Report each line of the data below in which "start" appears.

→ RECORDS PROVIDED

+++++

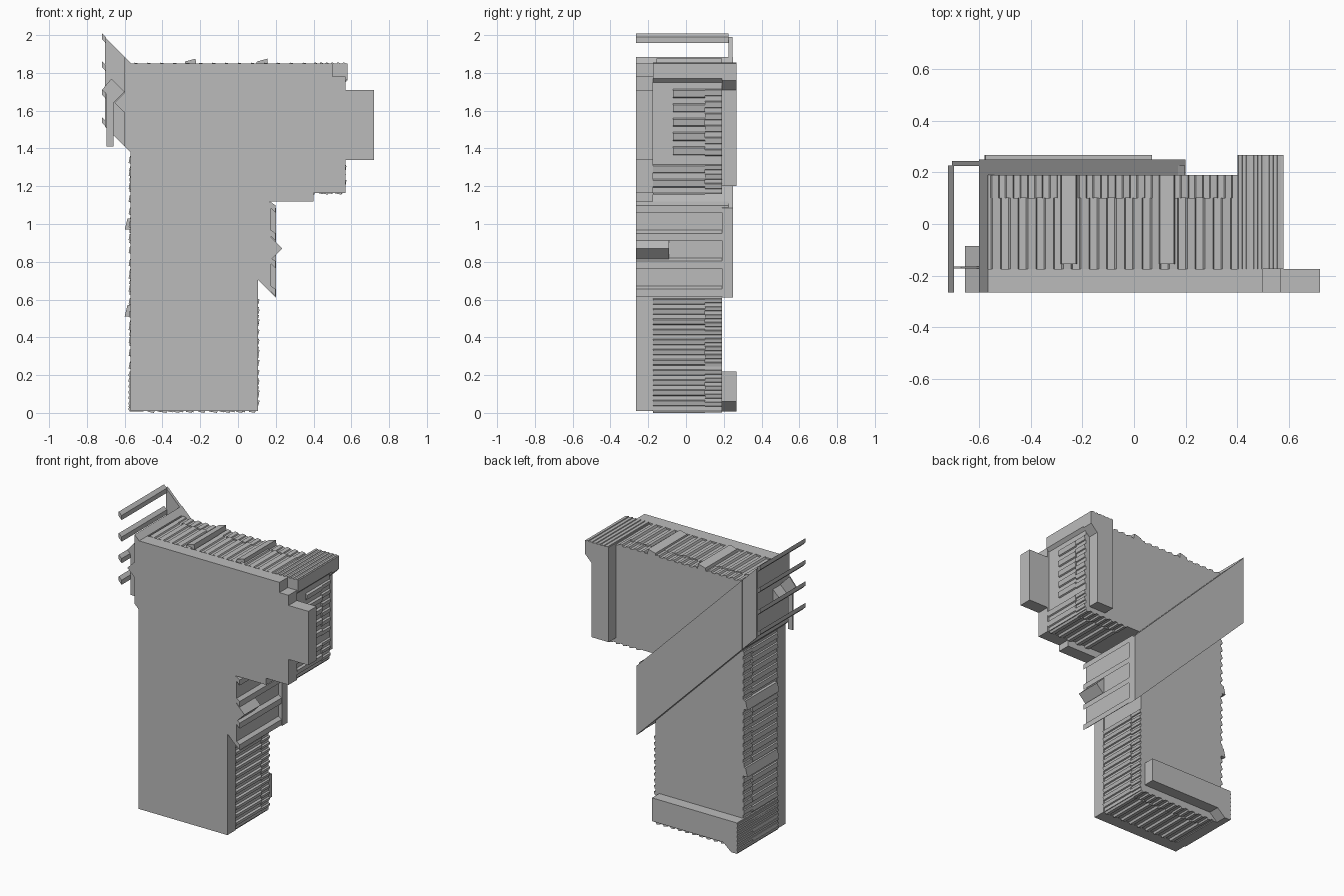
import bpy
import bmesh
import math
from mathutils import Vector

cube = bpy.data.objects.get("Cube")
if cube:
    bpy.data.objects.remove(cube, do_unlink=True)

grey = bpy.data.materials.new("plain grey")
grey.use_nodes = True
COLOUR = (0.5, 0.5, 0.5, 1)
grey.diffuse_color = COLOUR
grey.node_tree.nodes["Principled BSDF"].inputs["Base Color"].default_value = COLOUR


def add_prism(bm, outline, y0, y1):
    """Extrude an x-z outline from y0 to y1."""
    base = bm.faces.new([bm.verts.new((x, y0, z)) for x, z in outline])
    out = bmesh.ops.extrude_face_region(bm, geom=[base])
    moved = [v for v in out["geom"] if isinstance(v, bmesh.types.BMVert)]
    bmesh.ops.translate(bm, vec=(0, y1 - y0, 0), verts=moved)


def finish(name, bm):
    bmesh.ops.recalc_face_normals(bm, faces=bm.faces)
    mesh = bpy.data.meshes.new(name)
    bm.to_mesh(mesh)
    bm.free()
    mesh.materials.append(grey)
    obj = bpy.data.objects.new(name, mesh)
    bpy.context.collection.objects.link(obj)
    return obj


def prism(name, outline, y0, y1):
    bm = bmesh.new()
    add_prism(bm, outline, y0, y1)
    return finish(name, bm)


def rect(x0, x1, z0, z1):
    return [(x0, z0), (x1, z0), (x1, z1), (x0, z1)]


def ridges(name, start, end, pitch, height, y0, y1):
    """Row of slanted teeth on the left-hand side of the line start-end."""
    a, b = Vector(start), Vector(end)
    along = (b - a).normalized()
    out = Vector((-along.y, along.x))
    count = max(1, round((b - a).length / pitch))
    step = (b - a).length / count
    bm = bmesh.new()
    for i in range(count):
        p = a + along * step * i
        teeth = [(0.04, -0.005), (0.18, height), (0.62, height * 0.6), (0.72, -0.005)]
        add_prism(bm, [tuple(p + along * step * t + out * h) for t, h in teeth], y0, y1)
    return finish(name, bm)


FRONT, MID, SPLIT, BACK = -0.265, -0.175, 0.1, 0.19

# Stepped front plate
prism("front_plate", [
    (-0.57, 0.01), (0.105, 0.01), (0.105, 1.12), (0.4, 1.12), (0.4, 1.165),
    (0.57, 1.165), (0.57, 1.34), (0.72, 1.34), (0.72, 1.71), (0.57, 1.71),
    (0.57, 1.78), (0.5, 1.78), (0.5, 1.85), (-0.57, 1.85)], FRONT, MID)

# Core behind the plate
prism("body_core", [
    (-0.565, 0.014), (0.1, 0.014), (0.1, 1.17), (0.56, 1.17),
    (0.56, 1.84), (-0.565, 1.84)], MID, BACK)

# Toothed edges, in two bands across the depth
EDGES = {
    "top": ((-0.56, 1.84), (0.4, 1.84), 0.07, MID),
    "left": ((-0.565, 0.02), (-0.565, 1.38), 0.068, MID),
    "right": ((0.1, 0.61), (0.1, 0.02), 0.054, MID),
    "bottom": ((0.1, 0.014), (-0.5, 0.014), 0.067, MID),
    "arm_bottom": ((0.56, 1.17), (0.2, 1.17), 0.067, MID),
    "arm_end_lower": ((0.56, 1.32), (0.56, 1.17), 0.075, MID),
    "arm_end_upper": ((0.56, 1.72), (0.56, 1.34), 0.076, -0.07),
}
for edge, (start, end, pitch, near) in EDGES.items():
    ridges(edge + "_front_ridges", start, end, pitch, 0.014, near, SPLIT)
    ridges(edge + "_back_ridges", start, end, pitch * 0.8, 0.011, SPLIT, BACK)

# Larger raised bumps on the top and left edges
for i, x in enumerate((-0.25, 0.13)):
    prism(f"top_bump_{i + 1}", [
        (x - 0.035, 1.835), (x + 0.03, 1.835), (x + 0.025, 1.875), (x - 0.03, 1.86)],
        -0.155, BACK)
for i, z in enumerate((0.54, 1.0)):
    prism(f"left_bump_{i + 1}", [
        (-0.56, z - 0.03), (-0.6, z - 0.03), (-0.585, z + 0.03), (-0.56, z + 0.03)],
        -0.155, BACK)

# Arm end: overhanging cap and back bar
prism("arm_cap", [
    (0.4, 1.75), (0.56, 1.75), (0.58, 1.77), (0.58, 1.85), (0.4, 1.85)], MID, BACK)
prism("arm_back_bar", [
    (0.4, 1.2), (0.53, 1.2), (0.53, 1.71), (0.58, 1.76), (0.58, 1.85), (0.4, 1.85)],
    BACK, 0.268)
ridges("arm_cap_ridges", (0.4, 1.85), (0.58, 1.85), 0.03, 0.005, MID, 0.268)

# Foot: matching block on the lower back
prism("foot_back_bar", [
    (-0.575, 0.008), (-0.53, 0.008), (-0.47, 0.06), (0.07, 0.06),
    (0.07, 0.22), (-0.575, 0.22)], BACK, 0.268)
prism("foot_cap", rect(-0.575, -0.5, 0.008, 0.22), MID, BACK)
ridges("foot_ridges", (-0.575, 0.01), (-0.575, 0.22), 0.03, 0.005, MID, 0.268)


# Diagonal strap across the back; its edges fall at 45 degrees
def upper(x):
    return 1.285 - x


def lower(x):
    return 0.81 - x


def band(x0, x1):
    return [(x0, lower(x0)), (x1, lower(x1)), (x1, upper(x1)), (x0, upper(x0))]


prism("back_strap", band(-0.6, 0.2), BACK, 0.25)
prism("strap_tail", band(-0.705, -0.6), 0.225, 0.245)

# Side plates where the strap wraps round
prism("left_wrap", band(-0.6, -0.565), FRONT, BACK)
prism("right_wrap", band(0.09, 0.175), FRONT, BACK + 0.03)

# Rails on both wraps
for side, x0, x1 in (("left", -0.72, -0.698), ("right", 0.17, 0.198)):
    for i in range(4):
        z = lower(x0) + 0.005 + i * 0.148
        prism(f"{side}_rail_{i + 1}", [
            (x0, z), (x1, z - (x1 - x0)), (x1, z + 0.01), (x0, z + 0.03)],
            FRONT, 0.226)

# Pointed lugs on the wraps
prism("left_lug", [(-0.59, 1.58), (-0.59, 1.705), (-0.655, 1.642)], FRONT, -0.085)
prism("right_lug", [(0.17, 0.805), (0.235, 0.87), (0.17, 0.935)], FRONT, -0.09)

# Thin hook plate beside the left wrap
prism("left_hook_plate", [
    (-0.72, 1.71), (-0.695, 1.685), (-0.695, 1.41), (-0.66, 1.41),
    (-0.66, 1.64), (-0.6, 1.7), (-0.67, 1.77)], -0.173, -0.165)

+++++

→ SOLUTION BELOW
def ridges(name, start, end, pitch, height, y0, y1):
    """Row of slanted teeth on the left-hand side of the line start-end."""
    a, b = Vector(start), Vector(end)
for edge, (start, end, pitch, near) in EDGES.items():
    ridges(edge + "_front_ridges", start, end, pitch, 0.014, near, SPLIT)
    ridges(edge + "_back_ridges", start, end, pitch * 0.8, 0.011, SPLIT, BACK)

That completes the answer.